“Big Mouth” gives a stage to the dramas of puberty
By Meghan Rogers
Going through puberty was hard for everyone, but now that you have comfortably metamorphosed into a beautiful butterfly, hopefully you can now laugh along at one of Netflix’s newest shows, “Big Mouth.” “Big Mouth” is an animated show created by Nick Kroll, Andrew Goldberg, Mark Levin and Jennifer Flackett. The show is based on Kroll’s and Goldberg’s childhood growing up in New York. The show focuses primarily on the characters, all in early middle school, as they go through puberty and their relationship to their respective “hormone monsters.” Maurice the Hormone Monster (voiced by Kroll) and Connie the Hormone Monstress (voiced by Maya Rudolph), are shown as hypersexual extremes.Though they are both often the funniest characters, a lot of their material can be considered gross. Nevertheless, you’ll be sure to laugh awkwardly at their disturbing and unfortunately relatable jokes. They are most closely shown as the Freudian “id,” spouting obscene advice at their pubescent “clients” that the pre-teen must then filter into a more socially acceptable statement. In this way, the hormone monsters live up to their name as monsters that the young characters must learn to deal and live with harmoniously.
As a whole, having a TV show that talks about puberty in such a candid, accessible and funny way is an important step towards sex positivity. However, I don’t think that the way the show is approached would be something that would be very educational or beneficial to the people actually going through puberty. I think most of the humor coming from it is more of a laugh of shared embarrassment due to having gone through the process already.
Even though the show is educational about puberty, I think that it would make most people going through puberty very uncomfortable.
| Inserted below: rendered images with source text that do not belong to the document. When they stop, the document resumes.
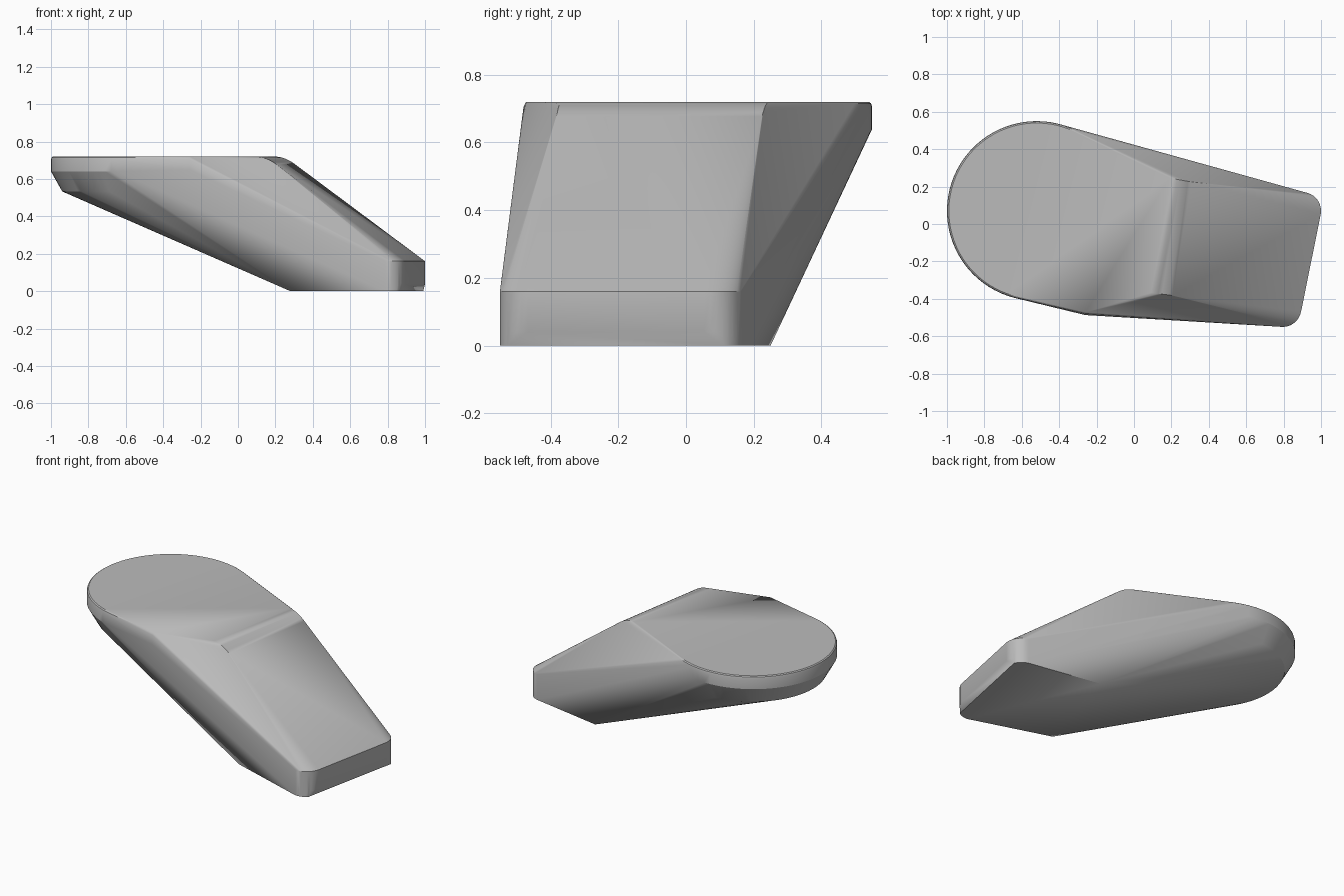
import bpy, bmesh
from math import radians, cos, sin
from mathutils import Vector

cube = bpy.data.objects.get("Cube")
if cube:
    bpy.data.objects.remove(cube, do_unlink=True)

TOP = 0.72


def arc(center, radius, start, end, z, steps):
    """Points along a level arc, angles in degrees."""
    angles = [radians(start + (end - start) * i / steps) for i in range(steps + 1)]
    return [Vector((center[0] + radius * cos(a), center[1] + radius * sin(a), z)) for a in angles]


def rounded_corner(corner, toward, size, steps=6):
    """Curve that rolls from the level top over a corner down to a lower point."""
    corner, toward = Vector(corner), Vector(toward)
    slope = (toward - corner).normalized()
    back = Vector((-slope.x, -slope.y, 0)).normalized()
    a, b = corner + back * size, corner + slope * size * 1.2
    ts = [i / steps for i in range(steps + 1)]
    return [a * (1 - t) ** 2 + corner * 2 * t * (1 - t) + b * t * t for t in ts]


points = []

# Round head: eased rim, short wall, tapered underside
head = (-0.52, 0.07)
for radius, z in ((0.47, TOP), (0.477, 0.715), (0.48, 0.705), (0.48, 0.64), (0.42, 0.533)):
    points += arc(head, radius, 0, 357, z, 84)

# Brow where the flat top rolls into the slope
points += rounded_corner((0.25, 0.235, TOP), (0.99, 0.10, 0.16), 0.06)
points += rounded_corner((0.15, -0.375, TOP), (0.89, -0.47, 0.16), 0.06)
points += [Vector((-0.26, -0.472, TOP)), Vector((-0.26, -0.48, 0.705)), Vector((-0.26, -0.487, 0.65))]

# Toe: two rounded upright corners, undercut between them
toe_front, toe_back, toe_radius = (0.795, -0.45), (0.90, 0.07), 0.10
for z in (0.16, 0.04):
    points += arc(toe_front, toe_radius, -95, -10, z, 8)
    points += arc(toe_back, toe_radius, -10, 75, z, 8)
points += arc(toe_front, toe_radius, -95, -50, 0, 5)
points += arc(toe_back, toe_radius, 25, 75, 0, 5)

# Heel corners of the flat foot
points += [Vector((0.46, 0.25, 0)), Vector((0.28, -0.39, 0))]

# Wrap everything in one convex body
bm = bmesh.new()
for p in points:
    bm.verts.new(p)
hull = bmesh.ops.convex_hull(bm, input=bm.verts)
loose = [v for v in bm.verts if not v.link_faces]
bmesh.ops.delete(bm, geom=loose, context="VERTS")
bmesh.ops.dissolve_limit(bm, angle_limit=radians(0.5), verts=bm.verts, edges=bm.edges)
bmesh.ops.recalc_face_normals(bm, faces=bm.faces)
mesh = bpy.data.meshes.new("wedge_body")
bm.to_mesh(mesh)
bm.free()
body = bpy.data.objects.new("wedge_body", mesh)
bpy.context.collection.objects.link(body)

# Plain grey finish
grey = bpy.data.materials.new("plain_grey")
grey.use_nodes = True
color = (0.5, 0.5, 0.5, 1)
grey.diffuse_color = color
grey.node_tree.nodes["Principled BSDF"].inputs["Base Color"].default_value = color
mesh.materials.append(grey)

# Smooth shading with crisp edges
bpy.ops.object.select_all(action="DESELECT")
body.select_set(True)
bpy.context.view_layer.objects.active = body
bpy.ops.object.shade_smooth_by_angle(angle=radians(25))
For instance, many of the characters express wanting to masturbate frequently and it is shown often. For people that are going through puberty, this has not been normalized enough on a cultural level for them to be able to comfortably watch the program, especially around other people. While it may reflect the experience of puberty with gut-wrenching accuracy, they seem intended to pull from viewers’ deep memories, rather than their current experiences. Also, many of the jokes are geared towards a more mature audience, with references to pop culture or older shows like “Seinfeld” that could go over the head of a younger audience.
Maurice the Hormone Monster describes it best in the last episode: “Look, I know this all seems embarrassing now, boys, but maybe one day you’ll look back on this fondly, and perhaps even make something beautiful out of it.” In the ways that the creators were able to reflect on their embarrassing moments going through puberty, they create a show that allows its audience to see puberty as an experience of shared growth and humor.